Metal Road, a public television documentary, explores the dynamics of Native American labor on the American railroads through the lens of a Navajo trackman in a world linked by social, economic and political ties. This project will elicit, record, and help preserve Navajo oral tradition with integrative applications across social, cultural, and economic spheres of community life. Metal Road challenges viewers to reengage relations between American narrative and Indigenous peoples, and gives a human face to wage laborers balancing traditional Native life and western values.
Project Director: Stephanie Hall 928-266-5342
Tucson Chinese Association d/b/a Tucson Chinese Cultural Center
Asian Pacific American Heritage Festival
Total Grant Award: $10,000

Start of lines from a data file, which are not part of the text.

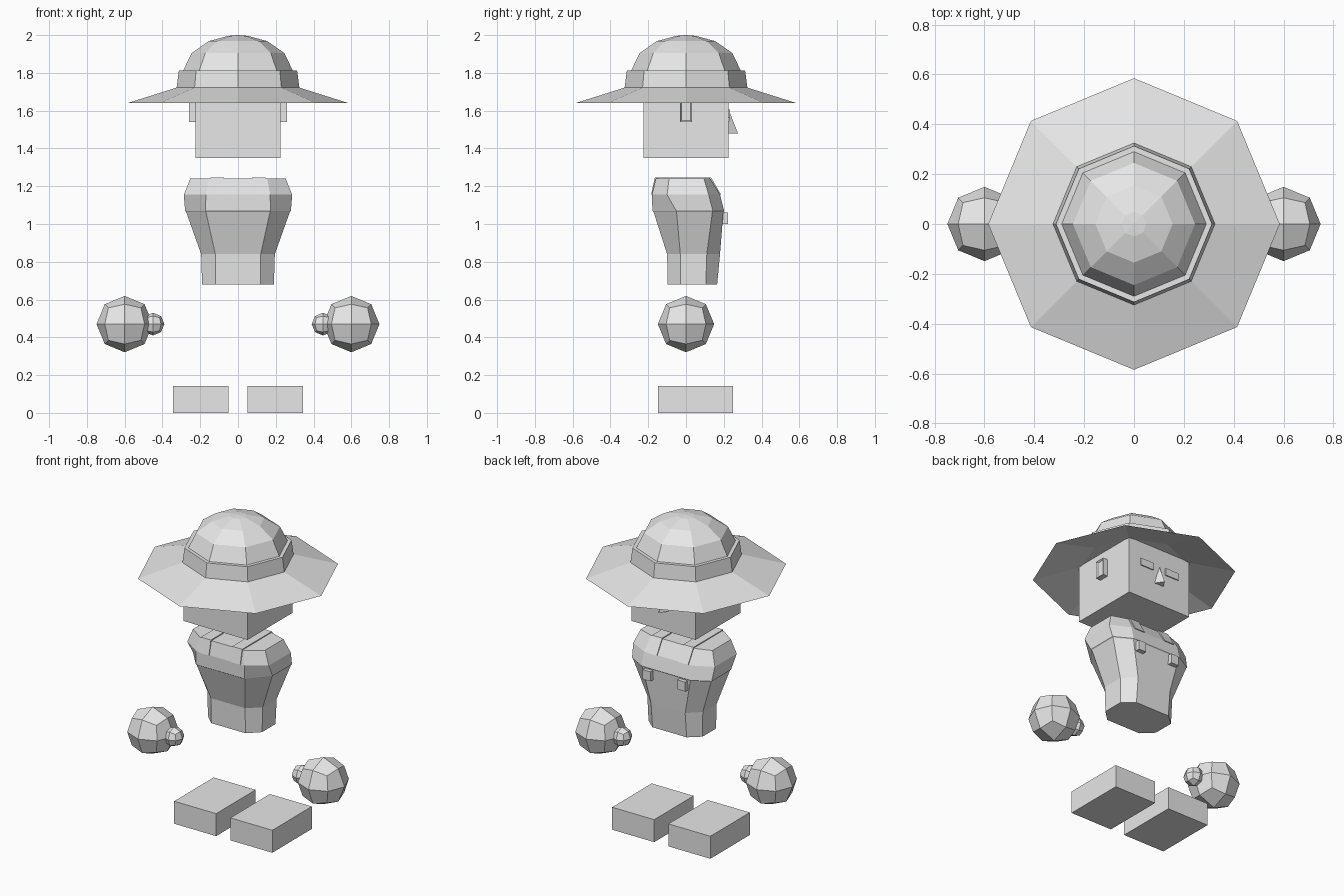
import bpy, bmesh, math
from mathutils import Vector

if "Cube" in bpy.data.objects:
    bpy.data.objects.remove(bpy.data.objects["Cube"], do_unlink=True)

grey = bpy.data.materials.new("light_grey")
grey.use_nodes = True
grey.diffuse_color = (0.8, 0.8, 0.8, 1)
grey.node_tree.nodes["Principled BSDF"].inputs["Base Color"].default_value = (0.8, 0.8, 0.8, 1)


def finish(name, bm):
    bmesh.ops.recalc_face_normals(bm, faces=bm.faces)
    mesh = bpy.data.meshes.new(name)
    bm.to_mesh(mesh)
    bm.free()
    mesh.materials.append(grey)
    obj = bpy.data.objects.new(name, mesh)
    bpy.context.collection.objects.link(obj)
    return obj


def loft(name, rings):
    """Skin a stack of equal point rings and cap both ends."""
    bm = bmesh.new()
    loops = [[bm.verts.new(p) for p in ring] for ring in rings]
    n = len(loops[0])
    for a, b in zip(loops, loops[1:]):
        for i in range(n):
            j = (i + 1) % n
            bm.faces.new((a[i], a[j], b[j], b[i]))
    bm.faces.new(loops[0])
    bm.faces.new(loops[-1])
    return finish(name, bm)


def box(name, x0, x1, y0, y1, z0, z1):
    ring = [(x0, y0), (x1, y0), (x1, y1), (x0, y1)]
    return loft(name, [[(x, y, z) for x, y in ring] for z in (z0, z1)])


def ball(name, centre, radius):
    """Faceted ball made from a subdivided cube."""
    bm = bmesh.new()
    bmesh.ops.create_cube(bm, size=2)
    bmesh.ops.subdivide_edges(bm, edges=bm.edges[:], cuts=1, use_grid_fill=True)
    for v in bm.verts:
        v.co = v.co.normalized() * radius + Vector(centre)
    return finish(name, bm)


def octagon(r, z):
    return [(r * math.cos(i * math.pi / 4), r * math.sin(i * math.pi / 4), z) for i in range(8)]


# Hat: underside, wide brim, band, ledge and faceted dome
hat_profile = [(0.30, 1.715), (0.585, 1.64), (0.325, 1.722), (0.313, 1.813), (0.29, 1.813),
               (0.245, 1.905), (0.155, 1.968), (0.05, 1.996), (0.004, 2.0)]
loft("hat", [octagon(r, z) for r, z in hat_profile])

# Head and nose
box("head", -0.225, 0.225, -0.225, 0.225, 1.35, 1.74)
bm = bmesh.new()
nose = [bm.verts.new(p) for p in
        [(-0.035, 0.222, 1.48), (0.035, 0.222, 1.48), (0, 0.275, 1.48), (0, 0.23, 1.595)]]
for tri in ((0, 1, 2), (0, 1, 3), (1, 2, 3), (2, 0, 3)):
    bm.faces.new([nose[i] for i in tri])
finish("nose", bm)

# Torso rings: z, half width, flat half width, front, front side, back side, back
torso_rings = [
    (0.68, 0.19, 0.12, -0.097, -0.03, 0.105, 0.165),
    (0.84, 0.195, 0.12, -0.10, -0.03, 0.11, 0.18),
    (1.065, 0.275, 0.17, -0.172, -0.05, 0.14, 0.198),
    (1.07, 0.28, 0.172, -0.178, -0.052, 0.142, 0.202),
    (1.155, 0.287, 0.17, -0.18, -0.10, 0.12, 0.18),
    (1.24, 0.253, 0.155, -0.16, -0.09, 0.095, 0.128),
]
loft("torso", [[(-c, yf, z), (c, yf, z), (h, sf, z), (h, sb, z),
                (c, yb, z), (-c, yb, z), (-h, sb, z), (-h, sf, z)]
               for z, h, c, yf, sf, sb, yb in torso_rings])

# Paired parts
strap_side = [(-0.185, 1.155), (-0.165, 1.246), (0.133, 1.246), (0.186, 1.155)]
for side, s in (("left", 1), ("right", -1)):
    def pair_box(name, cx, w, *rest):
        return box(side + "_" + name, s * cx - w / 2, s * cx + w / 2, *rest)

    pair_box("eye", 0.093, 0.095, 0.222, 0.232, 1.56, 1.605)
    pair_box("foot", 0.1975, 0.295, -0.148, 0.248, 0.0, 0.143)
    pair_box("chest_button", 0.122, 0.055, 0.17, 0.222, 1.0, 1.06)
    ball(side + "_hand", (s * 0.6, 0, 0.47), 0.149)
    ball(side + "_thumb", (s * 0.45, 0, 0.47), 0.06)
    loft(side + "_shoulder_strap", [[(s * x, y, z) for y, z in strap_side] for x in (0.075, 0.145)])

    # Ear with a shallow recess on its outer face
    ear = pair_box("ear", 0.238, 0.042, -0.032, 0.032, 1.54, 1.65)
    bm = bmesh.new()
    bm.from_mesh(ear.data)
    bm.normal_update()
    outer = max(bm.faces, key=lambda f: f.normal.x * s)
    bmesh.ops.inset_region(bm, faces=[outer], thickness=0.01, depth=0)
    for v in outer.verts:
        v.co.x -= s * 0.01
    bm.to_mesh(ear.data)
    bm.free()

During spring, 2016, the Tucson Chinese Cultural Center (TCCC) will host an Asian Pacific American (APA) Heritage Festival, a series of events, culminating on May 7th, to encourage community reflection, interpretation and discussion of topics of importance to Tucson’s (and other) APA communities. Its backdrop will be the Smithsonian Institution traveling exhibition, “I Want the Wide American Earth, An Asian Pacific American Story,” on display at TCCC. The festival is an invitation to engage with the exhibition. Activities include performances/food/arts/crafts/displays and explanations of aspects of APA life in the borderlands.
Project Director: Robin Blackwood 520-292-6900
Rising Youth Theatre
Total Grant Award: $5,000
Rising Youth Theatre, a Phoenix company dedicated to creating plays that start community conversations, will produce “Living Room,” a site-specific community theatre and dialogue project, engaging a multigenerational, diverse group of people in a conversation about home, family, and the place where we live. Plays will be developed through interviews and conversations in the Garfield neighborhood in Phoenix, Arizona and performed at Verde Park with post-performance dialogue. Further, this project will bring young artists into collaboration with adult artists, starting a community dialogue with youth voices at the center.
Project Director: Sarah Sullivan 602-370-5560
This post was updated March 31, 2016